VSim System Requirements

Operating System

VSim runs on 64-bit Windows, Linux, and Mac and has installation procedures that users will be familiar with on their respective operating system. Some of the systems supported are:

  • Windows 10, Server 2019
  • Linux distributions with glibc 2.17 or later (verified on Fedora/RedHat/CentOS, SUSE, Ubuntu)
  • Mac OS X Mojave, Catalina, and Big Sur
  • Cray XC30

Note

The version of glibc can be found with the command: ldd –version

Graphics Rendering

The visualization in VSim uses OpenGL and requires optimal graphics drivers that support OpenGL 3.2. The standard Linux distributions may not come with drivers written by the graphics-card manufacturer, which are necessary for full hardware acceleration. You should download and install the latest driver for your graphics card from your graphics card vendor’s website. In the case of an NVidia graphics card, you can get the latest driver by going to NVidia’s website, selecting the Download Drivers link, and then selecting the Linux Display Drivers link.

Note

There is a known visualization issue on certain Linux laptops, when Desktop Scaling is set to non-integer scaling values. For example 100% & 200% are ok, but fractional values like 175% (scaling of 1.75) can cause display artifacts in the visualize tab.

Disk Space

The VSim 11 Windows installer is around 536MB, and requires around 1.5GB of disk space to install. The Linux installer is 992MB due to the inclusion of additional system packages, and unpacks into around 3.3GB. Please ensure you have enough additional space to run your simulations.

Large Scale And Accelerated Computing

The VSim serial engine (vorpalser) is available for running on single processor workstations.
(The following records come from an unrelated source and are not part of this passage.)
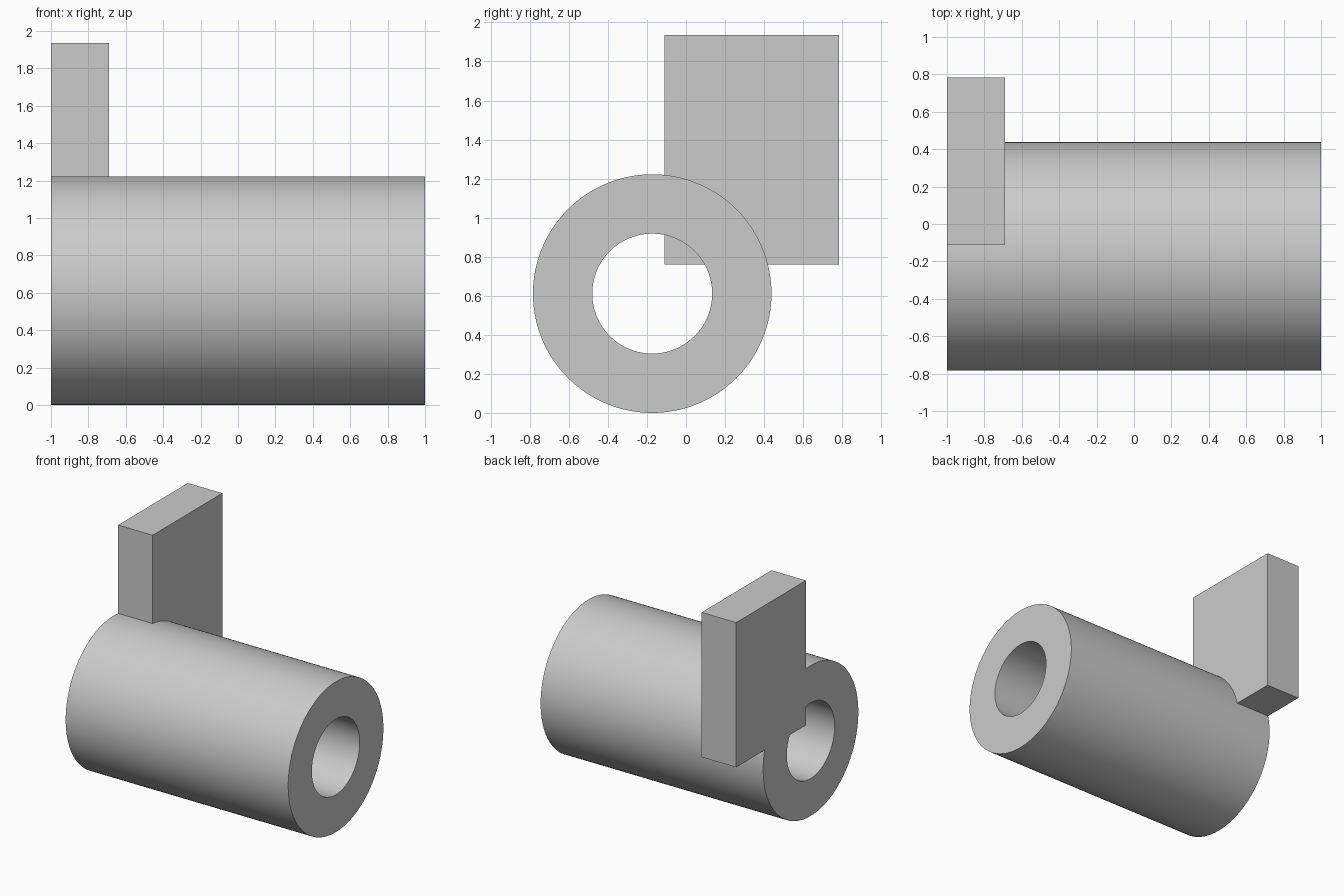
import bpy
import bmesh
from math import tau, radians
from mathutils import Vector

cube = bpy.data.objects.get("Cube")
if cube:
    bpy.data.objects.remove(cube, do_unlink=True)

# One plain grey for the whole part
grey = bpy.data.materials.new("plain_grey")
colour = (0.6, 0.6, 0.6, 1)
grey.use_nodes = True
grey.diffuse_color = colour
grey.node_tree.nodes["Principled BSDF"].inputs["Base Color"].default_value = colour


def add_object(name, bm):
    bmesh.ops.recalc_face_normals(bm, faces=bm.faces)
    mesh = bpy.data.meshes.new(name)
    bm.to_mesh(mesh)
    bm.free()
    mesh.materials.append(grey)
    obj = bpy.data.objects.new(name, mesh)
    bpy.context.collection.objects.link(obj)
    return obj


# Tube: a rectangular wall section spun around the x axis
axis = Vector((0, -0.173, 0.611))
outer, inner = 0.611, 0.307
bm = bmesh.new()
section = [bm.verts.new(axis + Vector((x, 0, r)))
           for x, r in ((-1, inner), (1, inner), (1, outer), (-1, outer))]
edges = [bm.edges.new((section[i], section[i - 1])) for i in range(4)]
bmesh.ops.spin(bm, geom=section + edges, cent=axis, axis=(1, 0, 0),
               angle=tau, steps=128, use_merge=True)
bmesh.ops.remove_doubles(bm, verts=bm.verts, dist=0.0001)
tube = add_object("tube_with_plate", bm)

# Plate: upright block flush with the right end of the tube
low, high = Vector((-1, -0.111, 0.76)), Vector((-0.69, 0.784, 1.936))
bm = bmesh.new()
bmesh.ops.create_cube(bm, size=1)
for v in bm.verts:
    v.co = (low + high) / 2 + v.co * (high - low)
plate = add_object("plate", bm)

# Merge the plate into the tube
union = tube.modifiers.new("join_plate", "BOOLEAN")
union.operation = "UNION"
union.solver = "EXACT"
union.object = plate
bpy.ops.object.select_all(action="DESELECT")
bpy.context.view_layer.objects.active = tube
tube.select_set(True)
bpy.ops.object.modifier_apply(modifier=union.name)
bpy.data.objects.remove(plate, do_unlink=True)
bpy.ops.object.shade_smooth_by_angle(angle=radians(30))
The VSim parallel engine (vorpal) is provided for multi-core systems that support the Message Passing Interface (MPI). There is support for running VSim simulations on Linux clusters with common job schedulers as well as running with the “Windows Clustering” server technology.

VSim is licensed per compute platform, which may be a workstation or a cluster. For a workstation, creating a license requires the MAC (hardware) address.

A cluster is defined to be “A dynamic collection of compute nodes sharing a common filesystem and a single common queuing system.” For a cluster, all nodes be able to determine their own hardware (or MAC) address and hostname. For a cluster, we also require that there is a method available from each compute node that can determine the list of compute nodes from the queuing system given to us by the customer. If the customer wants the capability to dynamically change the size of the cluster after licensing, then we require that the compute nodes be able to remote-shell-connect to each other. If a job is running on a collection of nodes, any one of which is licensed, and all of which can see the shared filesystem and are in the nodes list from the queuing system, then we consider the job to be running on the licensed cluster. Otherwise, if one or more job nodes can reach one the licensed nodes and can validate it, and all of the nodes can see the shared filesystem and are in the nodes list from the queuing system, then we also consider the job to be running on the licensed cluster.

VSim is highly scalable, and has been developed to solve the most challenging computational electromagnetics problems of our time. Some example calculations, particularly for plasma acceleration, require a supercomputer to run adequately in 3D, though VSim desktop users may explore how the files work by running them in 2D. Some microwave device examples, such as the Smith Purcell Radiation example, require 12GB RAM or more to run. However, it is possible to set up an input file at lower resolution if you have limited resources.

For large parallel simulations running across nodes in high performance cluster, there are some requirements that can worked out easily with system administrators and depend on the details of the cluster configurations. In general, we don’t recommend running VSim on AFS file systems.

Note

The Andrew File System (AFS) is not recommended to run VSim in parallel. The distributed AFS system is optimized for location-transparency over a wide area network rather than the low-latency conditions necessary for high performance in cluster storage. File systems such as Lustre or the General Parallel File System (GPFS) perform better when running VSim.

For installation instructions see: VSim Installation Instructions